Work to complete:
Word for word, restate the lines from the top of the records below through the line with "for (const side", both included, with no pictures in the result.

[Entries taken from a collection]
>>>>>

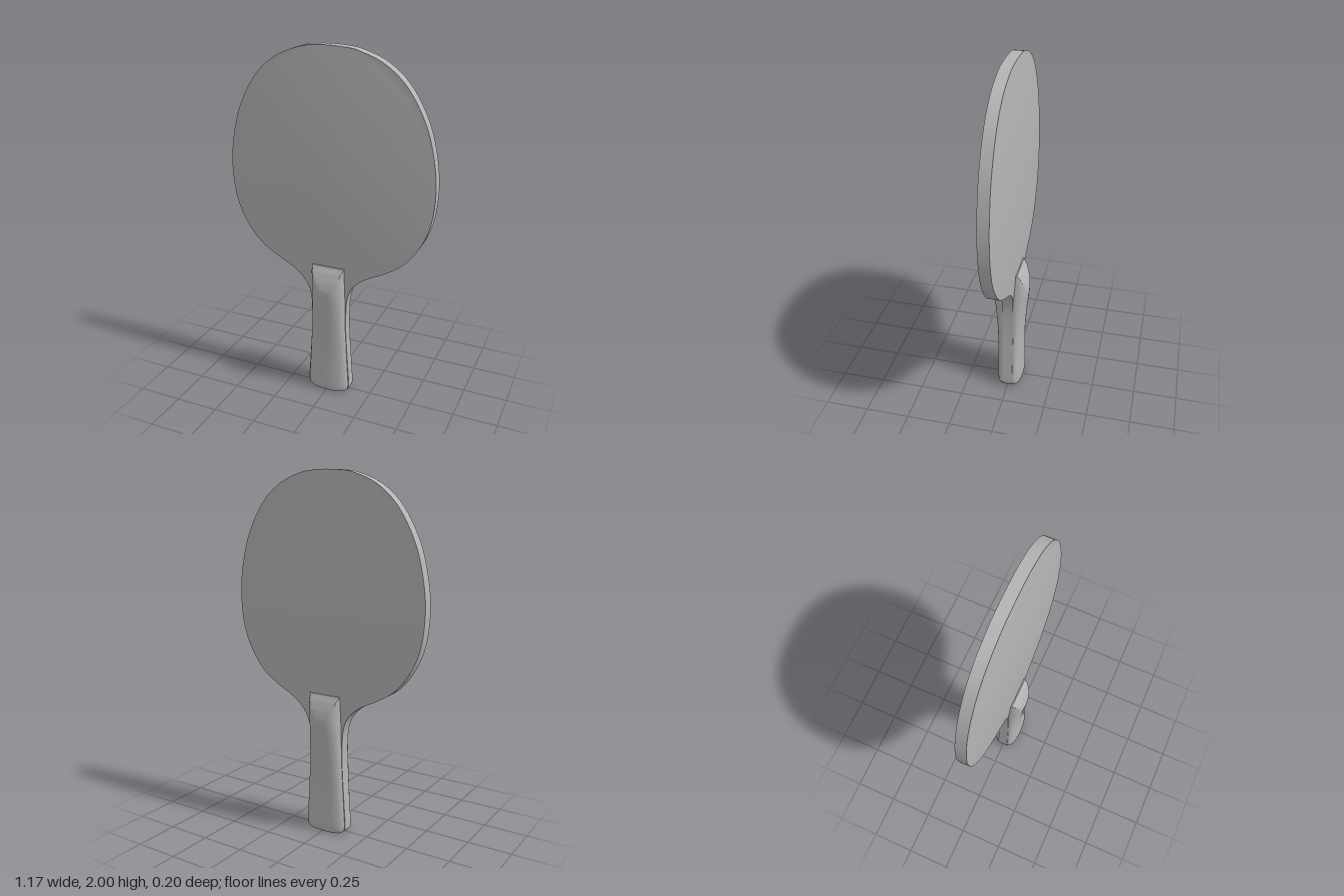
import * as THREE from 'three';
import { toCreasedNormals } from 'three/addons/utils/BufferGeometryUtils.js';

// Closed solid from rows [half width, y], bottom to top; depth(u, x, y) is the half thickness
function loft(rows, depth, n, crease) {
  const pos = [], idx = [], ring = 2 * n + 2;
  for (const [w, y] of rows) {
    for (const side of [1, -1]) {
      for (let i = 0; i <= n; i++) {
        const u = -side * Math.cos((Math.PI * i) / n);
        pos.push(u * w, y, side * depth(u, u * w, y));
      }
    }
  }
  const quad = (a, b, c, d) => idx.push(a, b, c, a, c, d);
  for (let j = 0; j < rows.length - 1; j++) {
    for (let i = 0; i < ring; i++) {
      const k = (i + 1) % ring, a = j * ring, b = a + ring;
      quad(a + i, a + k, b + k, b + i);
    }
  }
  // End caps
  const top = (rows.length - 1) * ring;
  for (let i = 0; i < n; i++) {
    const p = ring - 1 - i;
    quad(i, p, p - 1, i + 1);
    quad(top + i, top + i + 1, top + p - 1, top + p);
  }
  const geometry = new THREE.BufferGeometry();
  geometry.setAttribute('position', new THREE.Float32BufferAttribute(pos, 3));
  geometry.setIndex(idx);
  return toCreasedNormals(geometry, crease);
}

const spline = (points, count) =>
  new THREE.SplineCurve(points.map(([x, y]) => new THREE.Vector2(x, y)))
    .getPoints(count).map((p) => [p.x, p.y]);

// Piecewise linear lookup in [y, value] pairs
function lookup(table, y) {
  for (let i = 1; i < table.length; i++) {
    const [y0, a] = table[i - 1], [y1, b] = table[i];
    if (y <= y1) return a + ((b - a) * Math.max(0, y - y0)) / (y1 - y0);
  }
  return table[table.length - 1][1];
}

export function createModel() {
  const group = new THREE.Group();
  const grey = new THREE.MeshStandardMaterial({ color: 0xb4b4b4 });
  grey.name = 'light grey';
  const add = (name, geometry) => {
    const mesh = new THREE.Mesh(geometry, grey);
    mesh.name = name;
    group.add(mesh);
  };

  // Blade with gently domed faces, running down through the handle as a tang
  const outline = spline([
    [0.117, 0.008], [0.127, 0.04], [0.117, 0.2], [0.106, 0.38], [0.104, 0.5], [0.112, 0.61],
    [0.145, 0.69], [0.22, 0.757], [0.33, 0.815], [0.43, 0.885], [0.515, 1.0], [0.565, 1.13],
    [0.583, 1.3], [0.567, 1.47], [0.517, 1.65], [0.42, 1.82], [0.3, 1.927], [0.16, 1.984],
    [0.07, 1.997], [0, 2],
  ], 150);
  add('blade', loft(outline, (u, x, y) => {
    const dome = 1 - (x / 0.585) ** 2 - ((y - 1.3) / 0.7) ** 2;
    return 0.03 + 0.029 * Math.max(0, dome);
  }, 24, 0.5));

  // Flared grip with rounded cheeks on both faces and a sloped shoulder at its top
  const widths = [[0, 0.105], [0.012, 0.117], [0.04, 0.123], [0.2, 0.113], [0.4, 0.102],
    [0.55, 0.098], [0.8, 0.097]];
  const swell = spline([[0, 0.066], [0.03, 0.073], [0.2, 0.072], [0.35, 0.075], [0.5, 0.086],
    [0.6, 0.097], [0.66, 0.102], [0.8, 0.104]], 60);
  const slope = [[0, 1], [0.64, 0.106], [0.68, 0.099], [0.72, 0.088], [0.77, 0.067],
    [0.785, 0.056], [0.8, 0.05]];
  const levels = [0, 0.004, 0.012, 0.025, 0.04];
  for (let y = 0.08; y < 0.6; y += 0.04) levels.push(y);
  for (let y = 0.6; y < 0.801; y += 0.01) levels.push(y);
  add('grip', loft(levels.map((y) => [lookup(widths, y), y]), (u, x, y) => {
    const full = lookup(swell.map(([a, b]) => [a, b]), y);
    const round = 0.032 + (full - 0.032) * Math.sqrt(Math.max(0, 1 - Math.abs(u) ** 2.4));
    return Math.min(round, lookup(slope, y));
  }, 24, 0.55));

  return group;
}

<<<<<

Solution for this exercise:
import * as THREE from 'three';
import { toCreasedNormals } from 'three/addons/utils/BufferGeometryUtils.js';

// Closed solid from rows [half width, y], bottom to top; depth(u, x, y) is the half thickness
function loft(rows, depth, n, crease) {
  const pos = [], idx = [], ring = 2 * n + 2;
  for (const [w, y] of rows) {
    for (const side of [1, -1]) {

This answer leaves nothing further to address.